Michigan State Shooter Had Prior Felony Gun Charge Dismissed By Progressive Prosecutor

Ingham County prosecutor Carol Siemon ended mandatory sentencing for felony firearm charges in the name of ‘race equity'

Former Ingham County prosecutor Carol Siemon and Michigan State shooter Anthony McRae (Twitter).
February 14, 2023

A gunman who killed three and wounded five others at Michigan State University on Monday would have been barred from owning a firearm at the time of the shooting had he not had felony gun charges dismissed by a progressive prosecutor.

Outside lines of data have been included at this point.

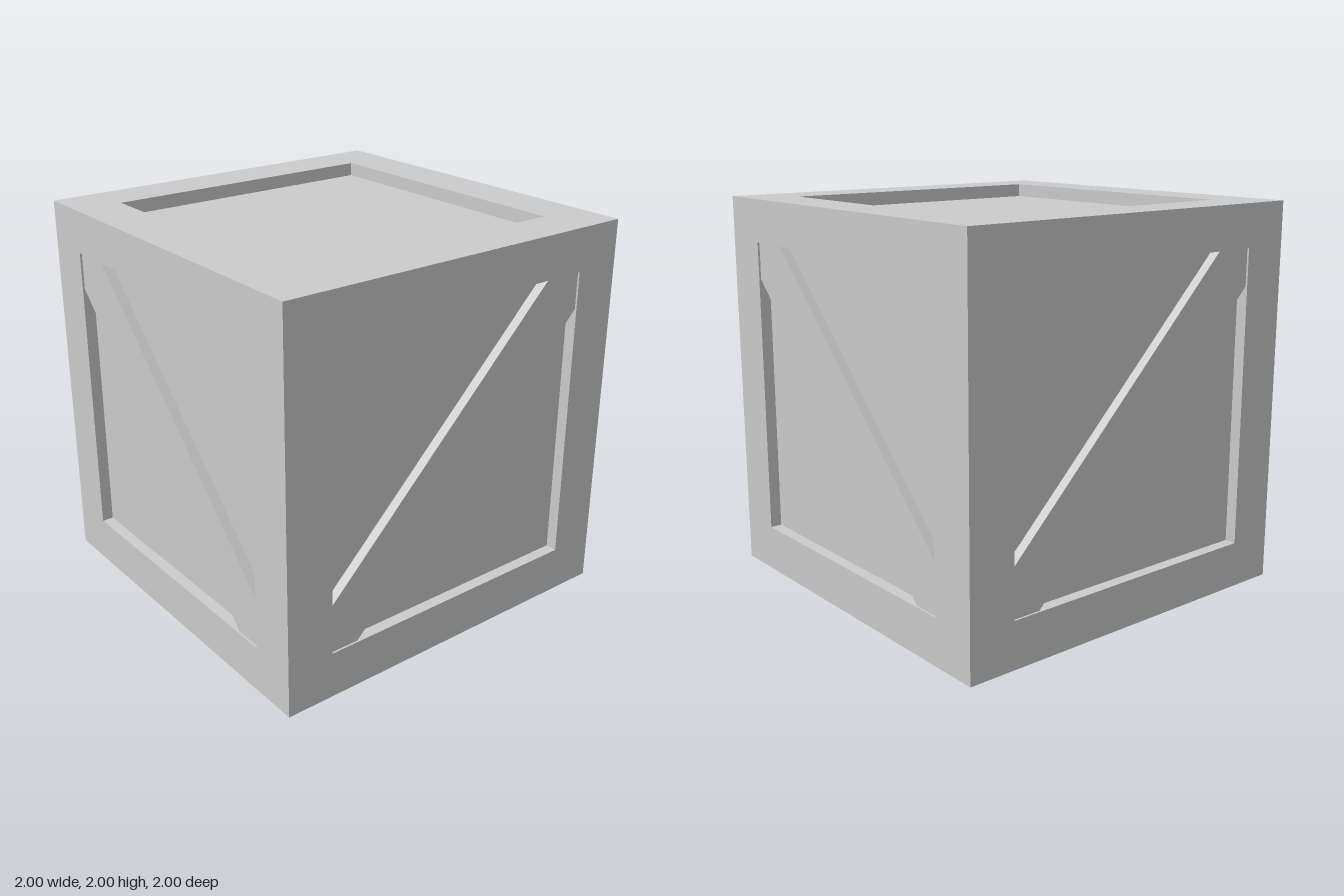
import * as THREE from 'three';

const material = new THREE.MeshStandardMaterial({ color: 0xcccccc, flatShading: true });

function part(name, geometry, x = 0, y = 0, z = 0) {
  const mesh = new THREE.Mesh(geometry, material);
  mesh.name = name;
  mesh.position.set(x, y, z);
  return mesh;
}

export function createModel() {
  const crate = new THREE.Group();
  crate.name = 'crate';

  const inner = 0.75;        // half width of each opening
  const bottom = 0.24;       // lower edge of the side openings
  const top = 1.78;          // upper edge of the side openings
  const beam = 1 - inner;
  const mid = 1 - beam / 2;  // centre line of posts and rails

  // Inner box: its faces are the recessed panels
  const floorY = 0.055, lidY = 1.93;
  crate.add(part('panels', new THREE.BoxGeometry(1.88, lidY - floorY, 1.88), 0, (floorY + lidY) / 2, 0));

  // Diagonal brace outline, its ends cut to the corners of the opening
  const braceShape = new THREE.Shape([
    [-inner, top], [-inner, 1.59], [0.595, bottom],
    [inner, bottom], [inner, 0.485], [-0.545, top],
  ].map(([x, y]) => new THREE.Vector2(x, y)));
  const braceGeometry = new THREE.ExtrudeGeometry(braceShape, { depth: 0.055, bevelEnabled: false });

  const postGeometry = new THREE.BoxGeometry(beam, 2, beam);
  const topRailGeometry = new THREE.BoxGeometry(2 * inner, 2 - top, beam);
  const bottomRailGeometry = new THREE.BoxGeometry(2 * inner, bottom, beam);

  // One post, two rails and a brace for each of the four sides
  ['front', 'left', 'back', 'right'].forEach((name, i) => {
    const side = new THREE.Group();
    side.name = name + 'Side';
    side.add(part('cornerPost', postGeometry, mid, 1, mid));
    side.add(part('topRail', topRailGeometry, 0, (top + 2) / 2, mid));
    side.add(part('bottomRail', bottomRailGeometry, 0, bottom / 2, mid));

    const brace = part('diagonalBrace', braceGeometry, 0, 0, 0.935);
    // Neighbouring sides lean opposite ways: flip about the vertical axis
    if (i % 2) {
      brace.rotation.y = Math.PI;
      brace.position.z = 0.99;
    }
    side.add(brace);

    side.rotation.y = i * Math.PI / 2;
    crate.add(side);
  });

  return crate;
}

Anthony McRae was charged in June 2019 with illegally carrying a concealed handgun without a permit, but later had those charges dismissed by the office of Ingham County prosecutor Carol Siemon (D.). Her office instead let McRae plead guilty to a lesser misdemeanor gun charge, and he served a little more than a year on probation, which ended May 2021. He initially faced up to five years in prison for the felony charge, the Detroit News reported.

Siemon retired from the prosecutor’s office at the start of this year after facing criticism from judges and law enforcement officials for her soft-on-crime policies. The same year that McRae was released, ​​Ingham County sheriff Scott Wriggelsworth pushed East Lansing’s city council "to reconsider her internal felony firearm charging policy," which he said "does not hold people properly criminally accountable, and increases the likelihood of additional gun violence."

Siemon made it her office’s official policy in August 2021 to drop mandatory prison sentences for felony firearms charges. She said the sentencing enhancement led to "dramatic racial inequity" and was "not in any way linked to the goal that we share of keeping the public safe."

Siemon is part of George Soros’s vast public safety network. She has participated in international criminal justice reform junkets with other "reform-minded" prosecutors like Philadelphia’s Larry Krasner (D.), Chicago’s Kim Foxx (D.), and Los Angeles’s George Gascón. She also backed radical San Francisco prosecutor Chesa Boudin (D.) ahead of a recall campaign that eventually ousted him from office last year.

The Ingham County Prosecutor’s Office said in a statement that McRae’s 2019 offense would not have received "the legal maximum" prison sentence, even if they had pursued it.

"Even if he were convicted by a jury of the original charge, Anthony McRae would not have been recommended for a jail or prison sentence," the office said. "The sentencing guideline score would have been the same if he had been convicted of either the original charge (Carrying a Concealed Weapon) or the offense for which he was convicted (carrying a firearm in a vehicle)."

McRae was later found dead from a self-inflicted gunshot wound.

According to Jason Johnson, president of the Law Enforcement Legal Defense Fund, "progressive prosecutors such as Ms. Siemon continue to value reducing the incarcerated population over their duty to protect the public by enforcing the law."

In 2021, the Vera Institute for Justice, a think tank funded by Soros’s Open Society Foundations, also praised Siemon and other reform prosecutors who pledged to reduce racial disparities in prosecution. Siemon boasted about the changes she made in her office when she announced her retirement in November.

"I believe we have made substantial progress to reform the justice system and provide for a proportionate response to criminal charges," she said. "We have changed the prosecutors’ office’s charging and sentencing practices, to provide a greater range of options to hold people accountable for the harm they cause while reducing incarceration, and continuing to serve victims and to expand their services and support."

But a Michigan circuit court judge called her out weeks earlier for making Lansing less safe with her policies. "She is not a legislator, she is not a judge, and she is making our community unsafe," Judge Rosemarie Aquilina said.

Siemon’s successor, John Dewane, has already set about toughening up charges for repeat offenders, according to an interview he did with WKAR.

"My number one goal, and I put out some policies with regard to this issue, is the increase in gun violence in our community, specifically the Lansing area," he said.

Dewane told the Free Beacon after publication that "McRae would not have been able to legally purchase, own, or possess a firearm" if he had "been convicted of carrying a concealed weapon." Reports show neighbors had called the police on McRae last summer after hearing him fire his gun in the backyard of his father's home in Lansing.

Update 2/15 11:45 a.m.: This piece has been updated with additional information.